An explosion killed 13 people and injured scores at a petrochemical plant on Mexico’s southern Gulf coast, forcing evacuations as a fire billowed a huge toxin-filled cloud into the air.
Luis Felipe Puente, head of the Interior Secretariat’s (Segob) National Civil Protection Department, wrote in his Twitter account Thursday that emergency personnel had been able to enter the burned-out plant and found 10 more cadavers. Three workers had been reported dead immediately following the blast Wednesday afternoon.
The state oil company, Petróleos Mexicanos (Pemex), said 136 workers had been hurt in the blast in the industrial port city of Coatzacoalcos. Eighty-eight of the injured remained hospitalized.
José Antonio González Anaya, the director of Pemex, told the Radio Fórmula station that 13 of the injured were in serious condition, and said the death toll could rise.
González Anaya said the blast, “was caused by a leak. … We don’t know how that leak occurred.”
Veracruz state Gov. Javier Duarte earlier told Radio Formula that the blast was felt as far as 6 miles (10 kilometers) away, adding that more than 2,000 people were evacuated from the area as a precaution.
Pemex reported the fire under control late Wednesday, but initially urged people to stay away from the area as a precaution.
“The cloud that emanated from the PMV plant in Coatzacoalcos is dissipating rapidly, which means it is losing its toxic effects,” it said via its Twitter account.
The company later said there was no longer any danger to people nearby. Still, local officials canceled classes at area schools for Thursday.
Pemex said the explosion occurred in the Clorados 3 plant of Petroquímica Mexicana de Vinilo. It said the plant is operated by another company, Mexichem, in partnership with Pemex. The plant produces vinyl chloride, a hazardous industrial chemical that is used to make PVC pipes and for other purposes.
The Veracruz state Health Secretariat said in a statement that two patients were in grave condition Wednesday night from burns to their air passages from toxic gases. Others were treated for minor burns, contusions and broken bones.

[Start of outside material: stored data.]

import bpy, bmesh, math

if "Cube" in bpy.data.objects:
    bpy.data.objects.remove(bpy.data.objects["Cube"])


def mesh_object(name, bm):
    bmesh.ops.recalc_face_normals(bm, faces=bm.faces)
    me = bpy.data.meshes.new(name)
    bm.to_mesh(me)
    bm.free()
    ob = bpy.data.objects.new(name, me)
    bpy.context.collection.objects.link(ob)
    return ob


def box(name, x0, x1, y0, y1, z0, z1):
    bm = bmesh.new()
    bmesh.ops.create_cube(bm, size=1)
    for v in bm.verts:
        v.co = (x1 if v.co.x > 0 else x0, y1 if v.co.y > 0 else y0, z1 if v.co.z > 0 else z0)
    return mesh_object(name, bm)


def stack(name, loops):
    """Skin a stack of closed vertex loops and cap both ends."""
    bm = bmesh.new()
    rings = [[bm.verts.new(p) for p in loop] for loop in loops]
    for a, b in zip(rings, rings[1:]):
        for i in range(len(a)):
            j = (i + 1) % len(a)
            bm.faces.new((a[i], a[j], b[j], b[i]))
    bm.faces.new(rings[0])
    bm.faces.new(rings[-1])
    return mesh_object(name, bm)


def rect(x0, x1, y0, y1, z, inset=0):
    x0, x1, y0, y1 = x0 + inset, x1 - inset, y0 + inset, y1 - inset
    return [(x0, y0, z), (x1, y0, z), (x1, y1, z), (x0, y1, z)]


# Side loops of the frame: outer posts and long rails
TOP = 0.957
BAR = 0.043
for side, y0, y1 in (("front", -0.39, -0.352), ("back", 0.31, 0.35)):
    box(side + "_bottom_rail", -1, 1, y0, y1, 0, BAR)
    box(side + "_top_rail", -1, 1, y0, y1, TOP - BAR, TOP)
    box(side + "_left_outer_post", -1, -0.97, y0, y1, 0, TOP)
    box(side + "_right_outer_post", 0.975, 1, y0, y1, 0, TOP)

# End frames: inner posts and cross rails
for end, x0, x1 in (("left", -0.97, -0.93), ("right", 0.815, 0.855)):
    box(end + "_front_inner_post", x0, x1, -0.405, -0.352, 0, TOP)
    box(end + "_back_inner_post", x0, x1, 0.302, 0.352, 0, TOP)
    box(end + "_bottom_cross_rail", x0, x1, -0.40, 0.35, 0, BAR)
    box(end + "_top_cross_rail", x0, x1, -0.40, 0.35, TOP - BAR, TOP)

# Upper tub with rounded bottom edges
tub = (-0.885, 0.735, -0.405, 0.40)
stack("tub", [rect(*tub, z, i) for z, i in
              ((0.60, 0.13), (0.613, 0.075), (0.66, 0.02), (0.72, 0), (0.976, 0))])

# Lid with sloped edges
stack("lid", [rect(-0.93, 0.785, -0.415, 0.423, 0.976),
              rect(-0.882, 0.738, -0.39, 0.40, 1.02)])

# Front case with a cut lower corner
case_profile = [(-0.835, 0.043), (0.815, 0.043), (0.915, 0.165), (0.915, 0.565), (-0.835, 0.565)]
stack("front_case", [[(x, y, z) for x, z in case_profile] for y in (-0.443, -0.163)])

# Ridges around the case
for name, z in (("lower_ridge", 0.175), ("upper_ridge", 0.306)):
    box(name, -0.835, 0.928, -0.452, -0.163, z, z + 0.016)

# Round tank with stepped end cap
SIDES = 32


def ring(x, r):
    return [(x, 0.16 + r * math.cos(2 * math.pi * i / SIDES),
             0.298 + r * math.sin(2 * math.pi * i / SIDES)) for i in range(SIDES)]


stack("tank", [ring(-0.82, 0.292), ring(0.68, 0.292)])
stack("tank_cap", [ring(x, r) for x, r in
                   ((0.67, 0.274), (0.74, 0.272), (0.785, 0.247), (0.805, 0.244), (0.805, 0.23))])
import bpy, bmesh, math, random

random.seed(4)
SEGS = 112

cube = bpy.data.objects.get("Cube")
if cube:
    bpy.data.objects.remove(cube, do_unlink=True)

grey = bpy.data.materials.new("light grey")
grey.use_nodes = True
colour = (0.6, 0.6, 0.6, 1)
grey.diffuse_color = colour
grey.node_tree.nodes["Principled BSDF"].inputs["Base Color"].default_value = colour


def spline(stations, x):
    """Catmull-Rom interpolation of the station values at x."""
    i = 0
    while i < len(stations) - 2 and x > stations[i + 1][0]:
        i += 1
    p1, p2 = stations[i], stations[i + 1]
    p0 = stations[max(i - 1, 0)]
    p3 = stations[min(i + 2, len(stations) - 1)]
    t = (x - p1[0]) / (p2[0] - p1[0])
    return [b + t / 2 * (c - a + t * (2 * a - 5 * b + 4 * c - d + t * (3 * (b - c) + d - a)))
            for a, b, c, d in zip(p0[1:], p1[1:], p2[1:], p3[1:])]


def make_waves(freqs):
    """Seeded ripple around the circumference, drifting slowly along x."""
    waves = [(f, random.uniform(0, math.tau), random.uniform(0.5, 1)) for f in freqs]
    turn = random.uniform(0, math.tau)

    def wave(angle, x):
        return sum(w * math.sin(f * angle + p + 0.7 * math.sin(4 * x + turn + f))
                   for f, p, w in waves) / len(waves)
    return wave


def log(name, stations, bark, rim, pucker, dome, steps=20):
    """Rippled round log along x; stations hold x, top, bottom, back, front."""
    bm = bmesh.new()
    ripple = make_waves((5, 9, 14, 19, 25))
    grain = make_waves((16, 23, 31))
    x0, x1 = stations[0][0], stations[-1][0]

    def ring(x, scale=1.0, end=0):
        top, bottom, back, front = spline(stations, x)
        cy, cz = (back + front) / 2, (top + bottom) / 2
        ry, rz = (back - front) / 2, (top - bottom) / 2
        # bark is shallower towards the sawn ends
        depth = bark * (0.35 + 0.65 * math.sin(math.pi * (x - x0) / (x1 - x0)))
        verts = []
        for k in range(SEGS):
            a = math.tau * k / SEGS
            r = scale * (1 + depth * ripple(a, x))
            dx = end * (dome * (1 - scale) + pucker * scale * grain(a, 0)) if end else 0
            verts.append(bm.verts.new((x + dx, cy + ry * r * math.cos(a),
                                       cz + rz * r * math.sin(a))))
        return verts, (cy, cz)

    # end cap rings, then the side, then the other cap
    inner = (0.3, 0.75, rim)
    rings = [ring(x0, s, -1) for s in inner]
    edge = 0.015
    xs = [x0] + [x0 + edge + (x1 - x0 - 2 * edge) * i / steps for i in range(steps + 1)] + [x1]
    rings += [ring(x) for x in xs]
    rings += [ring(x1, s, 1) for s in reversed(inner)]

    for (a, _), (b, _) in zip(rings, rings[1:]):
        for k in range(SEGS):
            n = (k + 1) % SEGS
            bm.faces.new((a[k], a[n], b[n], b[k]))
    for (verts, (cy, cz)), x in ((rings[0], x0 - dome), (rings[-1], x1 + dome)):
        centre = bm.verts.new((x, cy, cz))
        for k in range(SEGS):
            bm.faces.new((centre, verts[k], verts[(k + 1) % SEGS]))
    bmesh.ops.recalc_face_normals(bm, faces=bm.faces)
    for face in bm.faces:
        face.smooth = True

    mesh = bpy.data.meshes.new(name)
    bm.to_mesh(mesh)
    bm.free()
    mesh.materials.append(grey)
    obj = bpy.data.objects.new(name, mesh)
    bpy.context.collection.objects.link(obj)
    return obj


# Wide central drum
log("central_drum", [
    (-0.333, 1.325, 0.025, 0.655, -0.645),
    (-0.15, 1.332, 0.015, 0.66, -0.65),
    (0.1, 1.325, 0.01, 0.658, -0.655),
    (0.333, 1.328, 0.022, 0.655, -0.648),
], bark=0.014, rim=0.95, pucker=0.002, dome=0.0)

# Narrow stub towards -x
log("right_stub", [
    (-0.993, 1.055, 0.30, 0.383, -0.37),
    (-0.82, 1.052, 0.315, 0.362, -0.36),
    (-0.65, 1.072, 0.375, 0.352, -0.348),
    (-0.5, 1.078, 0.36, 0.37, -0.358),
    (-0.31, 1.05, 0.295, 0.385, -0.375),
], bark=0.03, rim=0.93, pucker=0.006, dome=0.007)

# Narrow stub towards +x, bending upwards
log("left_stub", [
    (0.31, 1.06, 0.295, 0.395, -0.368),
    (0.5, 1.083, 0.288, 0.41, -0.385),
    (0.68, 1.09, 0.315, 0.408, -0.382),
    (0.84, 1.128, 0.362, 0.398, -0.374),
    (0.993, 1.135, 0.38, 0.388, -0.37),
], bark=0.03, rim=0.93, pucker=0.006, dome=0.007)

There have been a number of accidents in recent years at facilities owned by Pemex or places where it operates. In early February, a fire killed a worker at the same facility. Also in February, two people were killed and eight injured in a fire on an offshore Pemex platform in the Gulf of Mexico.